The Peace Corps and Seed Global Health are committed to cultivating stronger, sustainable health systems by training a new generation of physicians and nurses, and are working together on recruitment, site selection, volunteer support and program evaluation. The Peace Corps has a rich, 50-year history of preparing, sending and supporting American Volunteers for service overseas and will play that role in the Global Health Service Partnership. Seed Global Health is a 501(C)(3) housed at Massachusetts General Hospital’s Center for Global Health; working with private philanthropy, they will provide stipends of up to $30,000 to offset educational debt, mortgage commitment and dependent tuition. Seed Global Health staff supports the Peace Corps with their expertise in medical and nursing education and knowledge of clinical education in developing countries.
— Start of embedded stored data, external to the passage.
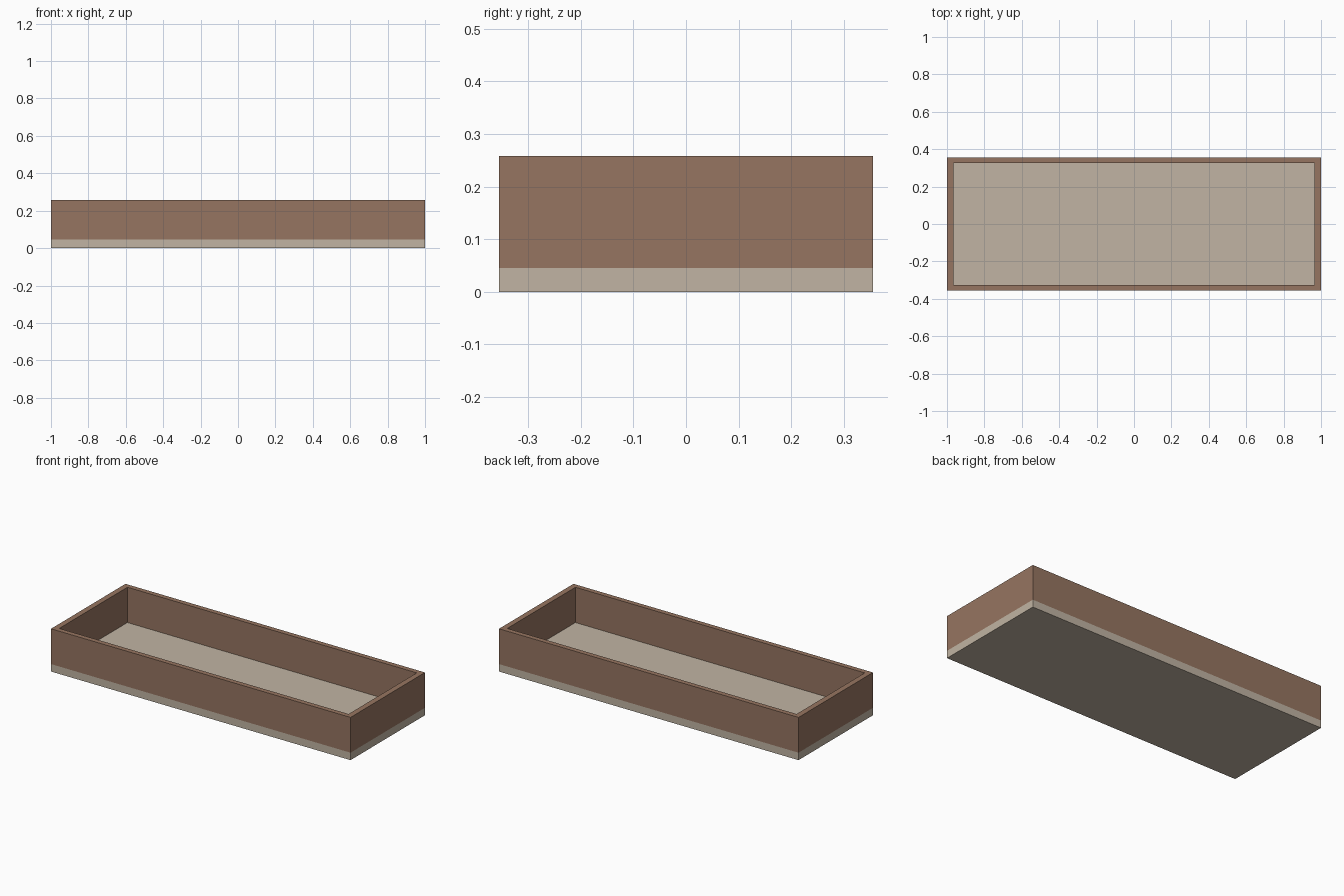
import bpy
import bmesh

if "Cube" in bpy.data.objects:
    bpy.data.objects.remove(bpy.data.objects["Cube"], do_unlink=True)

HALF_X, HALF_Y = 1.0, 0.355
INNER_X, INNER_Y = 0.966, 0.325
FLOOR_Z, TOP_Z = 0.045, 0.258


def material(name, rgb):
    mat = bpy.data.materials.new(name)
    mat.use_nodes = True
    color = (*rgb, 1.0)
    mat.diffuse_color = color
    shader = mat.node_tree.nodes["Principled BSDF"]
    shader.inputs["Base Color"].default_value = color
    shader.inputs["Roughness"].default_value = 0.8
    return mat


def rectangle_loft(name, rings, mat, closed):
    """Join rectangular rings (half_x, half_y, z); close into a loop or cap the ends."""
    bm = bmesh.new()
    loops = [[bm.verts.new((sx * x, sy * y, z))
              for sx, sy in ((-1, -1), (1, -1), (1, 1), (-1, 1))]
             for x, y, z in rings]
    pairs = list(zip(loops, loops[1:]))
    if closed:
        pairs.append((loops[-1], loops[0]))
    else:
        bm.faces.new(loops[0])
        bm.faces.new(loops[-1])
    for a, b in pairs:
        for i in range(4):
            j = (i + 1) % 4
            bm.faces.new((a[i], a[j], b[j], b[i]))
    bmesh.ops.recalc_face_normals(bm, faces=bm.faces)
    mesh = bpy.data.meshes.new(name)
    bm.to_mesh(mesh)
    bm.free()
    mesh.materials.append(mat)
    obj = bpy.data.objects.new(name, mesh)
    bpy.context.collection.objects.link(obj)
    return obj


brown = material("warm_brown", (0.305, 0.178, 0.119))
beige = material("pale_beige", (0.533, 0.456, 0.366))

# Floor slab, visible as a pale band around the foot
rectangle_loft("floor_slab",
               [(HALF_X, HALF_Y, 0), (HALF_X, HALF_Y, FLOOR_Z)],
               beige, closed=False)

# Wall frame standing on the slab
rectangle_loft("wall_frame",
               [(HALF_X, HALF_Y, FLOOR_Z), (HALF_X, HALF_Y, TOP_Z),
                (INNER_X, INNER_Y, TOP_Z), (INNER_X, INNER_Y, FLOOR_Z)],
               brown, closed=True)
GHSP sends trained health professionals to serve as adjunct faculty in medical, nursing and clinical officer training schools of partnering countries. Launched in March 2012, the first cohort of medical and nursing professionals left for Tanzania, Malawi, and Uganda in July 2013.
In collaboration with PEPFAR country teams, Peace Corps works closely with ministries of health and education as well as identified educational and health institutions to increase capacity and strengthen the quality and sustainability of medical and nursing education and clinical practices.
- Since GHSP launched in 2012, the program has placed 97 physicians and nurses in training institutions across Tanzania, Malawi, and Uganda. Starting in the summer of 2016, GHSP will open the program in Swaziland with nurse educators and may expand to additional countries and disciplines in future years.
- Participants in the program will serve one-year assignments through Peace Corps Response, a program that offers high-impact, short-term assignments for qualified Americans. Volunteers may also apply to extend their service for a second year.
- In coordination with host country faculty, Volunteers primarily function as physician or nursing educators and also participate in direct clinical care as appropriate to their teaching roles.
- Competitive physician applicants should be board eligible or board certified doctors in their core specialties, and nurse applicants should have completed a BSN with an MPH, MSN, ARPN, DNP, PhD, or CNM and have a minimum of three years’ experience in a clinical specialty.
Global Health Service Partnership Application Process & Benefits
Application Timeline for 2016 GHSP Volunteer Class*
- May 27, 2015 –Applications open for summer 2016 departure
- June 2015 – Peace Corps begins conducting interviews with competitive candidates
- August 2015 – Seed Global Health begins conducting second-round interviews
- December 11, 2015 – Application deadline for summer 2016 departure
- January-April 2016 – Invitations extended
*Please note, this timeline may change and will be updated as needed.
Applications for the summer 2016 class will be accepted from May 28, 2015 through December 4, 2015. Invitations for the summer 2016 cohort will be extended starting in January through April.
A Peace Corps Response recruiter will begin conducting interviews on a rolling basis starting in June 2015. Applicants selected for an interview must submit references and complete electronic health history and legal forms to determine their medical and legal eligibility. Candidates advancing from the initial interview with Peace Corps Response participate in an additional interview with clinical leadership from Seed Global Health. Interviews with Seed Global Health will begin in August 2015. Invitations will be issued from January to April 2016. Upon acceptance of an invitation, invitees complete a medical clearance, background check, and additional administrative paperwork to include applications for an official Peace Corps passport and visa (if applicable). Volunteer assignments for the third cohort will begin in the summer of 2016.
Volunteers receive the same benefits as traditional Peace Corps Volunteers, which includes a modest monthly living stipend, transportation to and from their country of service, comprehensive medical care, a readjustment allowance, and paid vacation days. In addition, Seed Global Health may assist Volunteers with need-based supplemental financial stipends.
For more information, please visit our Frequently Asked Questions.
Last updated Sep 02 2015